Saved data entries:
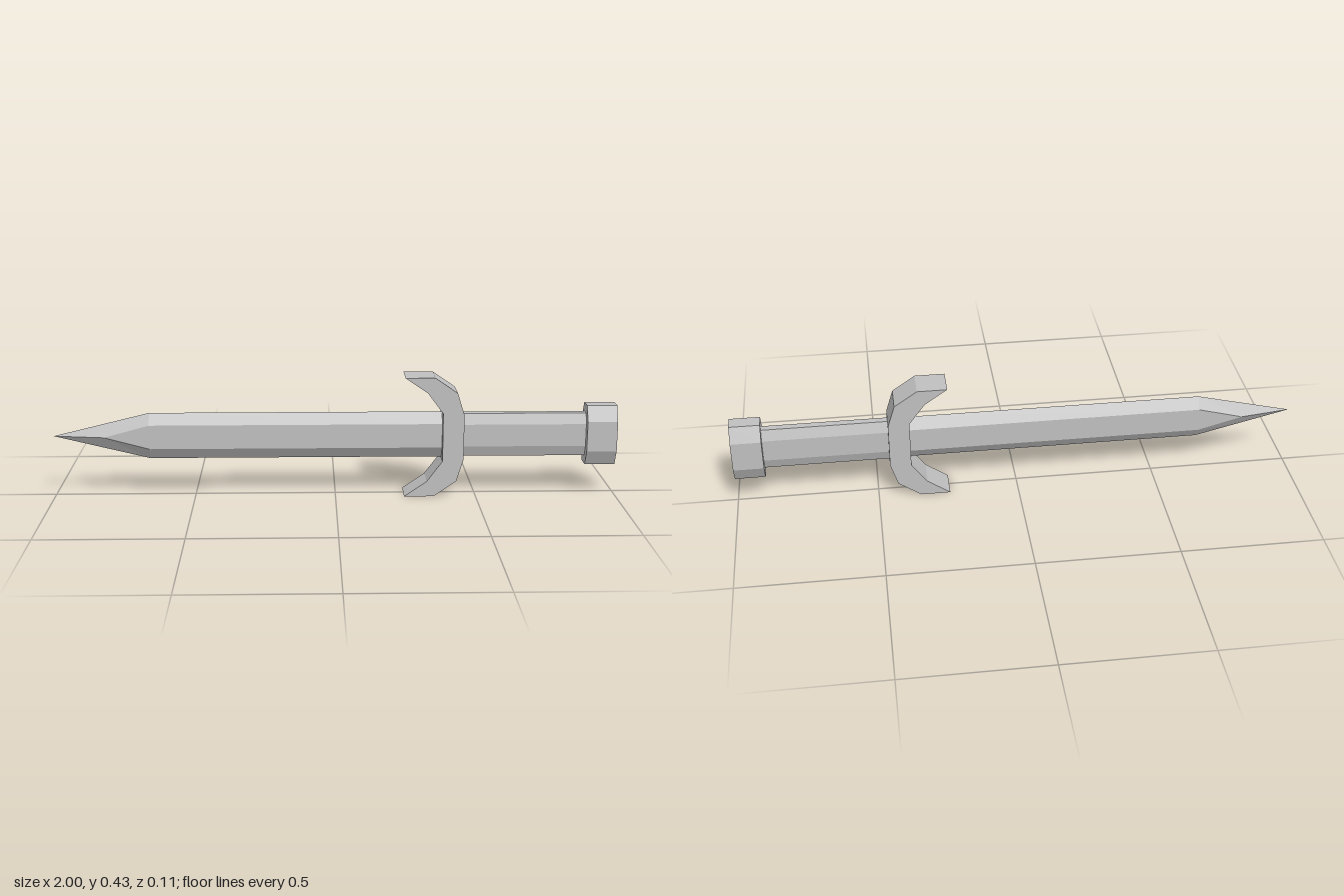
import * as THREE from 'three';

const CY = 0.217; // height of the long axis

// Eight-sided ring: half height, half height of side flat, half depth, half depth of top flat
function ring([x, hy, fy, hz, fz]) {
  const half = [[hy, fz], [fy, hz], [-fy, hz], [-hy, fz]];
  return [...half, ...half.map(([y, z]) => [-y, -z])].map(([y, z]) => new THREE.Vector3(x, y + CY, z));
}

// Joins rings, listed by increasing x, into a closed faceted solid
function loft(sections) {
  const rings = sections.map(ring);
  const pos = [];
  const tri = (a, b, c) => {
    const area = b.clone().sub(a).cross(c.clone().sub(a)).length();
    if (area > 1e-9) for (const p of [a, b, c]) pos.push(p.x, p.y, p.z);
  };
  for (let k = 0; k < rings.length - 1; k++) {
    const r = rings[k], s = rings[k + 1];
    for (let i = 0; i < 8; i++) {
      const j = (i + 1) % 8;
      tri(r[i], r[j], s[j]);
      tri(r[i], s[j], s[i]);
    }
  }
  const first = rings[0], last = rings[rings.length - 1];
  for (let i = 1; i < 7; i++) {
    tri(first[0], first[i + 1], first[i]);
    tri(last[0], last[i], last[i + 1]);
  }
  const g = new THREE.BufferGeometry();
  g.setAttribute('position', new THREE.Float32BufferAttribute(pos, 3));
  g.computeVertexNormals();
  return g;
}

export function createModel() {
  const group = new THREE.Group();
  group.name = 'sword';
  const steel = new THREE.MeshStandardMaterial({ color: 0xc0c0c0 });
  steel.name = 'steelGrey';
  const add = (name, geometry) => {
    const mesh = new THREE.Mesh(geometry, steel);
    mesh.name = name;
    group.add(mesh);
    return mesh;
  };

  // Blade: six-sided bar whose flats close to a point before the tip
  add('blade', loft([
    [-1, 0, 0, 0, 0],
    [-0.82, 0.044, 0, 0.027, 0],
    [-0.66, 0.083, 0.043, 0.027, 0],
    [0.4, 0.083, 0.043, 0.027, 0],
  ]));

  // Grip and pommel
  add('grip', loft([[0.42, 0.078, 0.04, 0.027, 0.013], [0.92, 0.078, 0.04, 0.027, 0.013]]));
  add('pommel', loft([[0.893, 0.108, 0.054, 0.054, 0.027], [1, 0.108, 0.054, 0.054, 0.027]]));

  // Crescent guard, mirrored about the axis
  const upper = [[0.455, 0.081], [0.43, 0.161], [0.35, 0.216], [0.245, 0.216], [0.325, 0.161], [0.38, 0.087]];
  const lower = upper.map(([x, y]) => [x, -y]).reverse();
  const outline = [...upper, ...lower].map(([x, y]) => new THREE.Vector2(x, y + CY));
  const guard = new THREE.ExtrudeGeometry(new THREE.Shape(outline), { depth: 0.108, bevelEnabled: false });
  guard.translate(0, 0, -0.054);
  add('guard', guard);

  return group;
}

**Assigned task:** For this exercise, copy the entries above exactly and skip any picture.

**Task result:**
import * as THREE from 'three';

const CY = 0.217; // height of the long axis

// Eight-sided ring: half height, half height of side flat, half depth, half depth of top flat
function ring([x, hy, fy, hz, fz]) {
  const half = [[hy, fz], [fy, hz], [-fy, hz], [-hy, fz]];
  return [...half, ...half.map(([y, z]) => [-y, -z])].map(([y, z]) => new THREE.Vector3(x, y + CY, z));
}

// Joins rings, listed by increasing x, into a closed faceted solid
function loft(sections) {
  const rings = sections.map(ring);
  const pos = [];
  const tri = (a, b, c) => {
    const area = b.clone().sub(a).cross(c.clone().sub(a)).length();
    if (area > 1e-9) for (const p of [a, b, c]) pos.push(p.x, p.y, p.z);
  };
  for (let k = 0; k < rings.length - 1; k++) {
    const r = rings[k], s = rings[k + 1];
    for (let i = 0; i < 8; i++) {
      const j = (i + 1) % 8;
      tri(r[i], r[j], s[j]);
      tri(r[i], s[j], s[i]);
    }
  }
  const first = rings[0], last = rings[rings.length - 1];
  for (let i = 1; i < 7; i++) {
    tri(first[0], first[i + 1], first[i]);
    tri(last[0], last[i], last[i + 1]);
  }
  const g = new THREE.BufferGeometry();
  g.setAttribute('position', new THREE.Float32BufferAttribute(pos, 3));
  g.computeVertexNormals();
  return g;
}

export function createModel() {
  const group = new THREE.Group();
  group.name = 'sword';
  const steel = new THREE.MeshStandardMaterial({ color: 0xc0c0c0 });
  steel.name = 'steelGrey';
  const add = (name, geometry) => {
    const mesh = new THREE.Mesh(geometry, steel);
    mesh.name = name;
    group.add(mesh);
    return mesh;
  };

  // Blade: six-sided bar whose flats close to a point before the tip
  add('blade', loft([
    [-1, 0, 0, 0, 0],
    [-0.82, 0.044, 0, 0.027, 0],
    [-0.66, 0.083, 0.043, 0.027, 0],
    [0.4, 0.083, 0.043, 0.027, 0],
  ]));

  // Grip and pommel
  add('grip', loft([[0.42, 0.078, 0.04, 0.027, 0.013], [0.92, 0.078, 0.04, 0.027, 0.013]]));
  add('pommel', loft([[0.893, 0.108, 0.054, 0.054, 0.027], [1, 0.108, 0.054, 0.054, 0.027]]));

  // Crescent guard, mirrored about the axis
  const upper = [[0.455, 0.081], [0.43, 0.161], [0.35, 0.216], [0.245, 0.216], [0.325, 0.161], [0.38, 0.087]];
  const lower = upper.map(([x, y]) => [x, -y]).reverse();
  const outline = [...upper, ...lower].map(([x, y]) => new THREE.Vector2(x, y + CY));
  const guard = new THREE.ExtrudeGeometry(new THREE.Shape(outline), { depth: 0.108, bevelEnabled: false });
  guard.translate(0, 0, -0.054);
  add('guard', guard);

  return group;
}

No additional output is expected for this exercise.